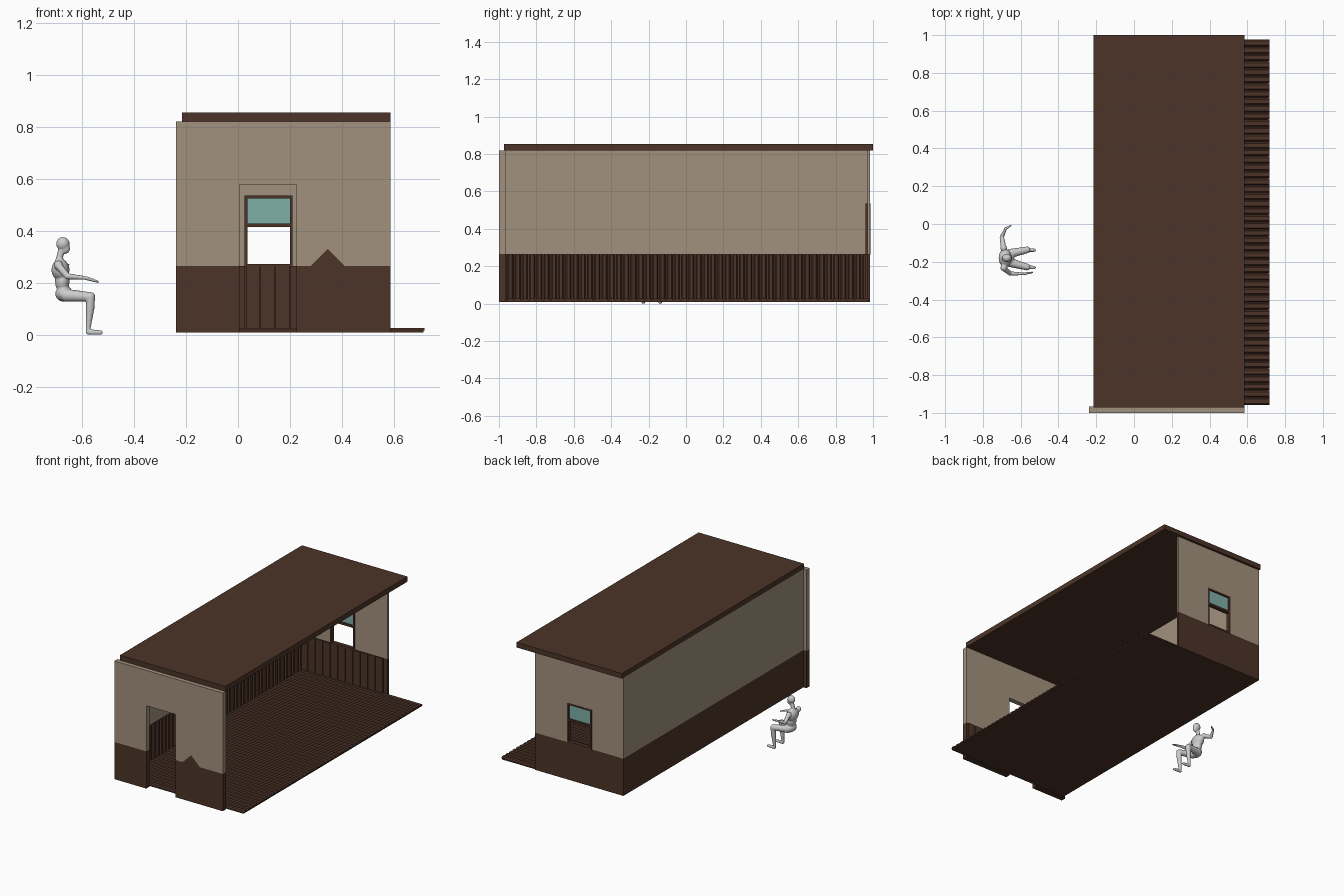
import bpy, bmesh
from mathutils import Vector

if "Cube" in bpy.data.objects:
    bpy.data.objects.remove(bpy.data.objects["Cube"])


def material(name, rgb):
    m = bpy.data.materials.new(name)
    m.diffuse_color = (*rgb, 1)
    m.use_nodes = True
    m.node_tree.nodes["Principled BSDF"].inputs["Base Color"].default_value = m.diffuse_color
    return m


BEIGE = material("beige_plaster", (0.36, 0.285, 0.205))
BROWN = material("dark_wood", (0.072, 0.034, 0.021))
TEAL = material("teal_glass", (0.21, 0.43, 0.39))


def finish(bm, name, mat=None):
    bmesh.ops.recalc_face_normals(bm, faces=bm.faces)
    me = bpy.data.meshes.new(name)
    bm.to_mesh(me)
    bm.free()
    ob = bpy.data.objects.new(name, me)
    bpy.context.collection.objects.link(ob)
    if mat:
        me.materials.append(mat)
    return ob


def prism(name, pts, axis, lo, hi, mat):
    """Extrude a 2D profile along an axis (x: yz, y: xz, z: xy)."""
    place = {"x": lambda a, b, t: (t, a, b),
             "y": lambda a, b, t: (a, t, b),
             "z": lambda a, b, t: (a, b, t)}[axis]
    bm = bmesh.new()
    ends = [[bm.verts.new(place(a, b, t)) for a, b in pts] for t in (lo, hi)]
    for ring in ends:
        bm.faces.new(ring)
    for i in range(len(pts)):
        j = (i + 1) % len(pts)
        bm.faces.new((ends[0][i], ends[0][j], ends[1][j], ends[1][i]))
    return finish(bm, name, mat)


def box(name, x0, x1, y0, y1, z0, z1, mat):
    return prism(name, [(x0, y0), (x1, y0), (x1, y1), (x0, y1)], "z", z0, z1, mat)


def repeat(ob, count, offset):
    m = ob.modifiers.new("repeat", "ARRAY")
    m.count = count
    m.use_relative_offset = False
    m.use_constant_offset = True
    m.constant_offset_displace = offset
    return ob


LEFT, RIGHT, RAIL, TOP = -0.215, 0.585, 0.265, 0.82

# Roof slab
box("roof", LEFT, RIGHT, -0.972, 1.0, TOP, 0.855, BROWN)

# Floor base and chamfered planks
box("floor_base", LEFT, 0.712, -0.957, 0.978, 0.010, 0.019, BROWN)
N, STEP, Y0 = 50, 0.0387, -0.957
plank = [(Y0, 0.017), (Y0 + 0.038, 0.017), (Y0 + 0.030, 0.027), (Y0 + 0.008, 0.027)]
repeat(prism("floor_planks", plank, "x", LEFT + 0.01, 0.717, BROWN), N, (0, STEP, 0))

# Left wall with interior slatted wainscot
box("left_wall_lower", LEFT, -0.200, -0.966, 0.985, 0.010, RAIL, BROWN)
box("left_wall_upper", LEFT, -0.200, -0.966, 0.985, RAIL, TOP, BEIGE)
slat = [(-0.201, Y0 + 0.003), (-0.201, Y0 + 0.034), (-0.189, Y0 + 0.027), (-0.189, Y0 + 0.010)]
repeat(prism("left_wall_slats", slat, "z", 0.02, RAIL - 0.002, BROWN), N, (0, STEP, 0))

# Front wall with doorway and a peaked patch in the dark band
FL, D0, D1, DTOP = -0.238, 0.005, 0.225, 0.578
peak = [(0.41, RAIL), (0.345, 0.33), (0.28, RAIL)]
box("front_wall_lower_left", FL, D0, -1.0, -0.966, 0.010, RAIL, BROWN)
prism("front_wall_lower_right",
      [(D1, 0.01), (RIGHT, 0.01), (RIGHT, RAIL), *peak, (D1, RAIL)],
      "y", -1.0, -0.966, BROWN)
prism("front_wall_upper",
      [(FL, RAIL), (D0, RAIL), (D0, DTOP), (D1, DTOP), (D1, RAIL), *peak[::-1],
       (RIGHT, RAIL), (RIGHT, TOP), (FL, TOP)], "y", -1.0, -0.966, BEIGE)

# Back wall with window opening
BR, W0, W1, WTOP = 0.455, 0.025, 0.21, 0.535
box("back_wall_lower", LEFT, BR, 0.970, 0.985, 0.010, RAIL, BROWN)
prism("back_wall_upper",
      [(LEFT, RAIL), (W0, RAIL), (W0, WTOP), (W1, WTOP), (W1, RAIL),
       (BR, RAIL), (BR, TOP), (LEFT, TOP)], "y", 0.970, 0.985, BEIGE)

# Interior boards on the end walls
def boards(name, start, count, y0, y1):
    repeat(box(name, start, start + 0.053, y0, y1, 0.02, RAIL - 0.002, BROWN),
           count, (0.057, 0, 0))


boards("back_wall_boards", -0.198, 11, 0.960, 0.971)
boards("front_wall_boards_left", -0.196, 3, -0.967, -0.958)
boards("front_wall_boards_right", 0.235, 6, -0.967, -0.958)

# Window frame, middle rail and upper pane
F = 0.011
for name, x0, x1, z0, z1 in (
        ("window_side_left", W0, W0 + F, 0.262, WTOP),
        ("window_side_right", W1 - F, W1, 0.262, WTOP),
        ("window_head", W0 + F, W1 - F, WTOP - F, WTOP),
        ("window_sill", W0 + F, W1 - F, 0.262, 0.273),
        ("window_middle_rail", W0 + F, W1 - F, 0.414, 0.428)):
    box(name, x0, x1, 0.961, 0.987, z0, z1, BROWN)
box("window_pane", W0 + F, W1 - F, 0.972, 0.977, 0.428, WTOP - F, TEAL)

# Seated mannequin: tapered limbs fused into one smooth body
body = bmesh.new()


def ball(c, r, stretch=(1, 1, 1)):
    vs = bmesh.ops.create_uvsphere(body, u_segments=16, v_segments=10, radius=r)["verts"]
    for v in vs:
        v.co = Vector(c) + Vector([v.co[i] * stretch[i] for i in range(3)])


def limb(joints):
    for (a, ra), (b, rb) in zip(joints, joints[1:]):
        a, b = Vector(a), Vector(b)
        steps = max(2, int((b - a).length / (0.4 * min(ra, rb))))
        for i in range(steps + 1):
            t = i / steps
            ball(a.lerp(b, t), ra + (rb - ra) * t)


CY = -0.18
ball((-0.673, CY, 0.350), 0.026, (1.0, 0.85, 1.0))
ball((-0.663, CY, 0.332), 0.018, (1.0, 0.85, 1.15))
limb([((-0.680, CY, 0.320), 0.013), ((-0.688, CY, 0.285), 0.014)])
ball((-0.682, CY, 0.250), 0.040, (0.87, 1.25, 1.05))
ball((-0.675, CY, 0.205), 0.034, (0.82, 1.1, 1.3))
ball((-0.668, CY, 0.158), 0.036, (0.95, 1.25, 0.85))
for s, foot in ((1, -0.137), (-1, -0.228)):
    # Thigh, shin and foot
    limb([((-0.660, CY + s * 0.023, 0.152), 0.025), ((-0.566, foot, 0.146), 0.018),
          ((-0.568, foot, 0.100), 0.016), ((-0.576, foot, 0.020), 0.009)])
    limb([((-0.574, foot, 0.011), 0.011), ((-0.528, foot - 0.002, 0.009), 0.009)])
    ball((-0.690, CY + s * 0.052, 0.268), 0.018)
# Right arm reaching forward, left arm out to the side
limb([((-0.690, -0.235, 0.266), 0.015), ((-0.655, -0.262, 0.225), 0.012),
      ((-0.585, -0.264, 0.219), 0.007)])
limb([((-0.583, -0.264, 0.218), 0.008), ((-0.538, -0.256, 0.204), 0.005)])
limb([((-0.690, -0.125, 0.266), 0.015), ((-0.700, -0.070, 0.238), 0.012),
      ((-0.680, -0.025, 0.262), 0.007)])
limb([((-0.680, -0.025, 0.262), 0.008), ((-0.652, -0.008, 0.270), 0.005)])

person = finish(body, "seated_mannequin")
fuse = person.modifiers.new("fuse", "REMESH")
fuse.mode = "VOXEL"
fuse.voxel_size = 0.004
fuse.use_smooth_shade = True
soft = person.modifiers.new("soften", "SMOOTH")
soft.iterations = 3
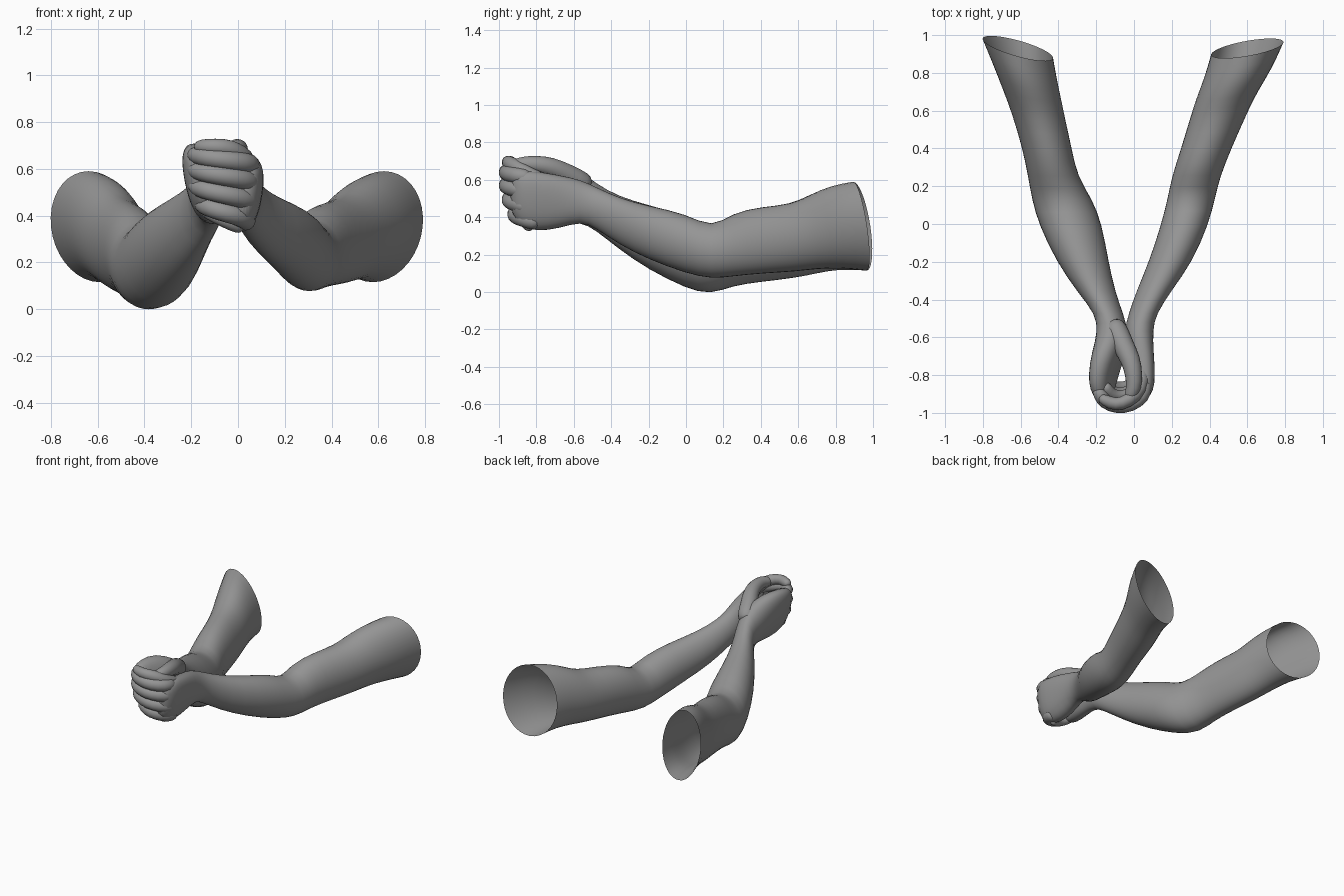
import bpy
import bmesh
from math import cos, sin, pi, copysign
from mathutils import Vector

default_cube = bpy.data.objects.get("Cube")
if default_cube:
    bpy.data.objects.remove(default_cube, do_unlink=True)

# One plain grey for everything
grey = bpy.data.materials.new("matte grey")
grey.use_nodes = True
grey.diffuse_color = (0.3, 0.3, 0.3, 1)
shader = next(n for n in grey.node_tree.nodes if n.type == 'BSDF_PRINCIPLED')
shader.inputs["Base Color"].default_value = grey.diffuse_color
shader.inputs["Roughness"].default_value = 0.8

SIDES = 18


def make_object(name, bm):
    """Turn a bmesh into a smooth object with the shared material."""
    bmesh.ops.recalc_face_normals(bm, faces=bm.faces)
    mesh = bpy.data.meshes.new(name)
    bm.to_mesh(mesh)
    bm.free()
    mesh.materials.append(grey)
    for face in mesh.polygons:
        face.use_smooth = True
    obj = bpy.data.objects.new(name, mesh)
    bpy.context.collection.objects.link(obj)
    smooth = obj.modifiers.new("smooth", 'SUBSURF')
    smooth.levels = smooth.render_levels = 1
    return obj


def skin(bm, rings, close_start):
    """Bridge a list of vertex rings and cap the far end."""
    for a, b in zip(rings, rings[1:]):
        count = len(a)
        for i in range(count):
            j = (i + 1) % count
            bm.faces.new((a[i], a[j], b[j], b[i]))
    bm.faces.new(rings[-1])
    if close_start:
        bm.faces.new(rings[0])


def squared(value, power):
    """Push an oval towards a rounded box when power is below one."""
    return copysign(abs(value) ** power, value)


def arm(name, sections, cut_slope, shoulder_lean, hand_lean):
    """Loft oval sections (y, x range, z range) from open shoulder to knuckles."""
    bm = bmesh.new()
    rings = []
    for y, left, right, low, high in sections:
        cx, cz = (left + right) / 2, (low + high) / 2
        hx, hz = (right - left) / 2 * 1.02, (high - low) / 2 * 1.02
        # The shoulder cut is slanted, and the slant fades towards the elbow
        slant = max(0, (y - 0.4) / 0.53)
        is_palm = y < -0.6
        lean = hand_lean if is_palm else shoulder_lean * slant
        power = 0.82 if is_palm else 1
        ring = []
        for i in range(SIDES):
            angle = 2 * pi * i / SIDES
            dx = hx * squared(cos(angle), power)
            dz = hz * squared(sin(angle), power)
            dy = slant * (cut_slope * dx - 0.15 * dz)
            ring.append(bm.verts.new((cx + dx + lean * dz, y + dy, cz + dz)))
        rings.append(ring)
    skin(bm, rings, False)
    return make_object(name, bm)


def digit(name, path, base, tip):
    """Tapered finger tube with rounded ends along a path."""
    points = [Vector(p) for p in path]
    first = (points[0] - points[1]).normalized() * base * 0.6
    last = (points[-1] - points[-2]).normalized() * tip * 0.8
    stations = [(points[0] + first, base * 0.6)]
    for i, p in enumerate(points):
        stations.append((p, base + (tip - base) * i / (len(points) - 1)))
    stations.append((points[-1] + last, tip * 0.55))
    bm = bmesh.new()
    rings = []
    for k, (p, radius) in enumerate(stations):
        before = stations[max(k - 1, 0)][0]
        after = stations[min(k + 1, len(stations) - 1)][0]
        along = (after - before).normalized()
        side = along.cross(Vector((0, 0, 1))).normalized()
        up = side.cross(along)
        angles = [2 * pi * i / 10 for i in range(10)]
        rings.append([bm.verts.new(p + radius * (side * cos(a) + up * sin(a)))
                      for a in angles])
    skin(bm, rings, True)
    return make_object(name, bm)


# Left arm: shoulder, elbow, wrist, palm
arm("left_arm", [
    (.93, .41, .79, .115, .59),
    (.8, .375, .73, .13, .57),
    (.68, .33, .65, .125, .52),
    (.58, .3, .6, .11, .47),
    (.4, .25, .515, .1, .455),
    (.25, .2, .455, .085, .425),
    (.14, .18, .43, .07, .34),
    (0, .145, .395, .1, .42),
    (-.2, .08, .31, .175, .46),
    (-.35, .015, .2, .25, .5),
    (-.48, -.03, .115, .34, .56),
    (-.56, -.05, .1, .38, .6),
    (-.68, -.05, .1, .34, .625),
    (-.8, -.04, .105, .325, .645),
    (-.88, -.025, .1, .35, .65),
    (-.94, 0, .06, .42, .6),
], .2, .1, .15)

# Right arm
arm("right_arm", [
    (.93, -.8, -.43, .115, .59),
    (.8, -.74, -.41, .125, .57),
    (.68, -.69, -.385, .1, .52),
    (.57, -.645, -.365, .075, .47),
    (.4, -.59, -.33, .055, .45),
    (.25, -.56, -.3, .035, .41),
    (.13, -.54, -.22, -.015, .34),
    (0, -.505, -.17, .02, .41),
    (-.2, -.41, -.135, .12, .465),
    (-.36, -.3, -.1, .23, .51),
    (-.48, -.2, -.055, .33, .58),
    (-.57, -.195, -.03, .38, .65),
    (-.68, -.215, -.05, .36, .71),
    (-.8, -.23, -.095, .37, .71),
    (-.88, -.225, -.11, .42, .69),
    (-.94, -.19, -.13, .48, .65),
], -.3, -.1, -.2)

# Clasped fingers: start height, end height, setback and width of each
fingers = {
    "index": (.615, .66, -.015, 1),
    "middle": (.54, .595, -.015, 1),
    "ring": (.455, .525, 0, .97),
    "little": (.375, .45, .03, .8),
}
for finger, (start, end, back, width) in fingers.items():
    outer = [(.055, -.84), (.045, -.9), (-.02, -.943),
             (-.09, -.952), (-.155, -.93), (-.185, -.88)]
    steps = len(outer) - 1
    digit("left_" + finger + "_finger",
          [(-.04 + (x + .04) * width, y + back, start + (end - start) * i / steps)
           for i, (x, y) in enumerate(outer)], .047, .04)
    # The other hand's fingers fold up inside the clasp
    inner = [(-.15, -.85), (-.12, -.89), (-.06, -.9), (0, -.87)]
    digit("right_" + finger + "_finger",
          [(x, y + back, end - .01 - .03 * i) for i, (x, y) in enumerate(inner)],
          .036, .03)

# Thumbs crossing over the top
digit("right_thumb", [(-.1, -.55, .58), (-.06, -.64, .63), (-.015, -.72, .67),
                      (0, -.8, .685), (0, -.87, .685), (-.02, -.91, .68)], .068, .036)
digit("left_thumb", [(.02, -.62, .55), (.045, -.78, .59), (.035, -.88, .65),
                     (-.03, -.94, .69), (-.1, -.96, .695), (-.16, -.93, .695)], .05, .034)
____________________
* **The task**
Search the listing above for "data" and copy every line that holds it.

* **Output for this task**
if "Cube" in bpy.data.objects:
    bpy.data.objects.remove(bpy.data.objects["Cube"])
    m = bpy.data.materials.new(name)
    me = bpy.data.meshes.new(name)
    ob = bpy.data.objects.new(name, me)
default_cube = bpy.data.objects.get("Cube")
    bpy.data.objects.remove(default_cube, do_unlink=True)
grey = bpy.data.materials.new("matte grey")
    mesh = bpy.data.meshes.new(name)
    obj = bpy.data.objects.new(name, mesh)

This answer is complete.